Herbal pastes are called Kalka in Ayurveda. Kalka is one among the five basic dosage forms. The other four are – juice extract, decoction, cold and hot infusions. In Ayurveda, herbal pastes are used both for internal and external use.
Definition of Kalka:
The Pinda – bolus or paste prepared from fresh herbs, which is rasapishta – has some liquidity in it, is considered as Kalka.
The wet or dry herb is ground as it is or by adding water, it can be added with other adjuvants and administered.
So, Kalka can be prepared either with fresh herbs or with dry herbs.
Dose – 1 karsha – 12 grams once or twice per day.
Adjuvants – Prakshepa for herbal pastes:
- Honey, ghee, sesame oil – if at all are indicated along with any kalka, it should be mixed in double quantity to that of Kalka.
- Eg: 5 grams of neem paste, administered along with 10 grams of ghee.
- Sugar candy or jaggery – is mixed in equal quantities.
- Any liquid (kashaya, juice extract etc) is added 4 times the dose of kalka.
Examples of herbal pastes:
It is applied externally to cleanse and heal wound faster.
It is administered internally to treat vomiting, skin disorders, intestinal parasites and Pitta and Kapha disorders.
Mahanimba – Melia azadirach
Mahanimba kalka is administered to treat sciatica.
De-skinned garlic pearls are made into paste. Administered along with sesame oil.
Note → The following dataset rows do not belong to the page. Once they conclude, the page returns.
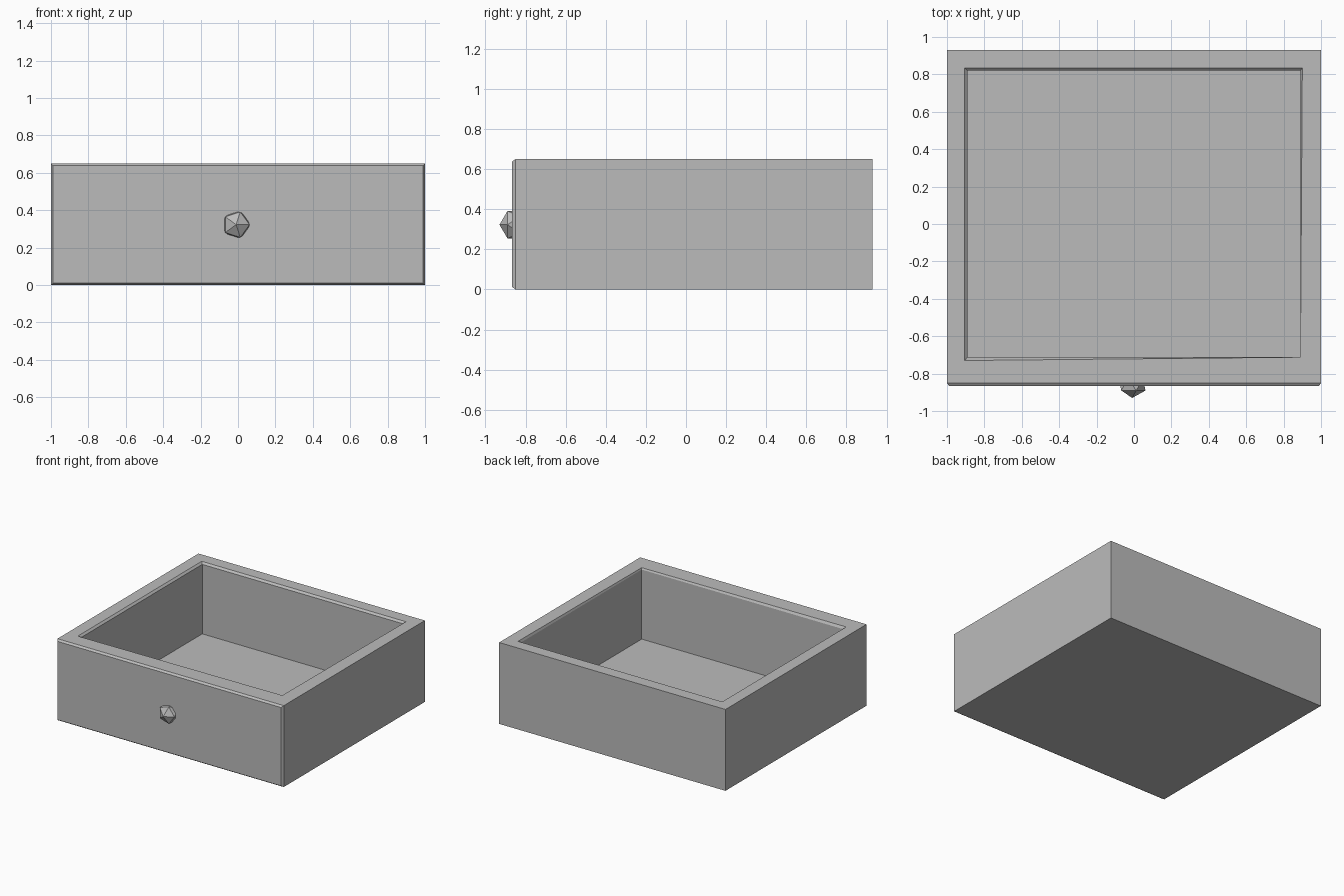
import bpy, bmesh, math
from mathutils import Matrix, Vector

default = bpy.data.objects.get("Cube")
if default:
    bpy.data.objects.remove(default, do_unlink=True)

grey = bpy.data.materials.new("plain_grey")
grey.use_nodes = True
colour = (0.5, 0.5, 0.5, 1)
grey.diffuse_color = colour
grey.node_tree.nodes["Principled BSDF"].inputs["Base Color"].default_value = colour

HEIGHT, FLOOR = 0.65, 0.08
FRONT, BACK, BEVEL = -0.85, 0.93, 0.017


def finish(bm, name):
    bmesh.ops.recalc_face_normals(bm, faces=bm.faces)
    mesh = bpy.data.meshes.new(name)
    bm.to_mesh(mesh)
    bm.free()
    mesh.materials.append(grey)
    obj = bpy.data.objects.new(name, mesh)
    bpy.context.collection.objects.link(obj)
    return obj


def facing(bm, direction):
    bm.normal_update()
    return max(bm.faces, key=lambda f: f.normal.dot(Vector(direction)))


def inset_to(bm, face, corners, z):
    """Inset a face, then place its corners by their quadrant."""
    centre = face.calc_center_median()
    bmesh.ops.inset_individual(bm, faces=[face], thickness=0.005)
    for v in face.verts:
        x, y = corners[v.co.x > centre.x, v.co.y > centre.y]
        v.co = (x, y, z)


# Drawer body
bm = bmesh.new()
bmesh.ops.create_cube(bm, size=1)
for v in bm.verts:
    v.co = (2 * v.co.x, (BACK - FRONT) * v.co.y + (BACK + FRONT) / 2,
            HEIGHT * (v.co.z + 0.5))

# Chamfered front panel
panel = facing(bm, (0, -1, 0))
bmesh.ops.inset_individual(bm, faces=[panel], thickness=BEVEL)
for v in panel.verts:
    v.co.y = FRONT - BEVEL

# Opening with a worn lip, then straight inner walls down to the floor
rim = {(False, False): (-0.905, -0.73), (True, False): (0.89, -0.712),
       (False, True): (-0.905, 0.835), (True, True): (0.9, 0.835)}
well = {(False, False): (-0.89, -0.712), (True, False): (0.889, -0.711),
        (False, True): (-0.89, 0.82), (True, True): (0.889, 0.82)}
top = facing(bm, (0, 0, 1))
inset_to(bm, top, rim, HEIGHT)
inset_to(bm, top, well, HEIGHT - 0.015)
inset_to(bm, top, well, FLOOR)
finish(bm, "drawer_body")

# Faceted knob, one point facing forwards
bm = bmesh.new()
bmesh.ops.create_icosphere(bm, subdivisions=1, radius=0.08)
bmesh.ops.rotate(bm, verts=bm.verts, matrix=Matrix.Rotation(math.radians(90), 3, "X"))
bmesh.ops.scale(bm, verts=bm.verts, vec=(1, 0.9, 1))
bmesh.ops.translate(bm, verts=bm.verts, vec=(-0.01, -0.858, 0.323))
finish(bm, "drawer_knob")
It is administered in Vata disorders and in Vishamajwara – Recurrent fever.
Apamarga Kalka – Achyranthes aspera paste:
Apamarga – Achyranthes aspera seed paste is administered along with rice washed water.
Useful in Raktarsha – bleeding hemorrhoids.
Ginger- sesame-jaggery paste:
Paste made of ginger, sesame seed and jaggery is administered along with cow milk to treat peptic ulcers and rheumatoid arthritis.
Uses of Kalka
Pastes are used for external application.
They are used for oral administration.
They are used for application over oral ulcers
They are used as mild suppositories
They are applied over wounds.
They are used in the preparation of herbal ghees, herbal oils, herbal decoctions (called Pramathya), etc.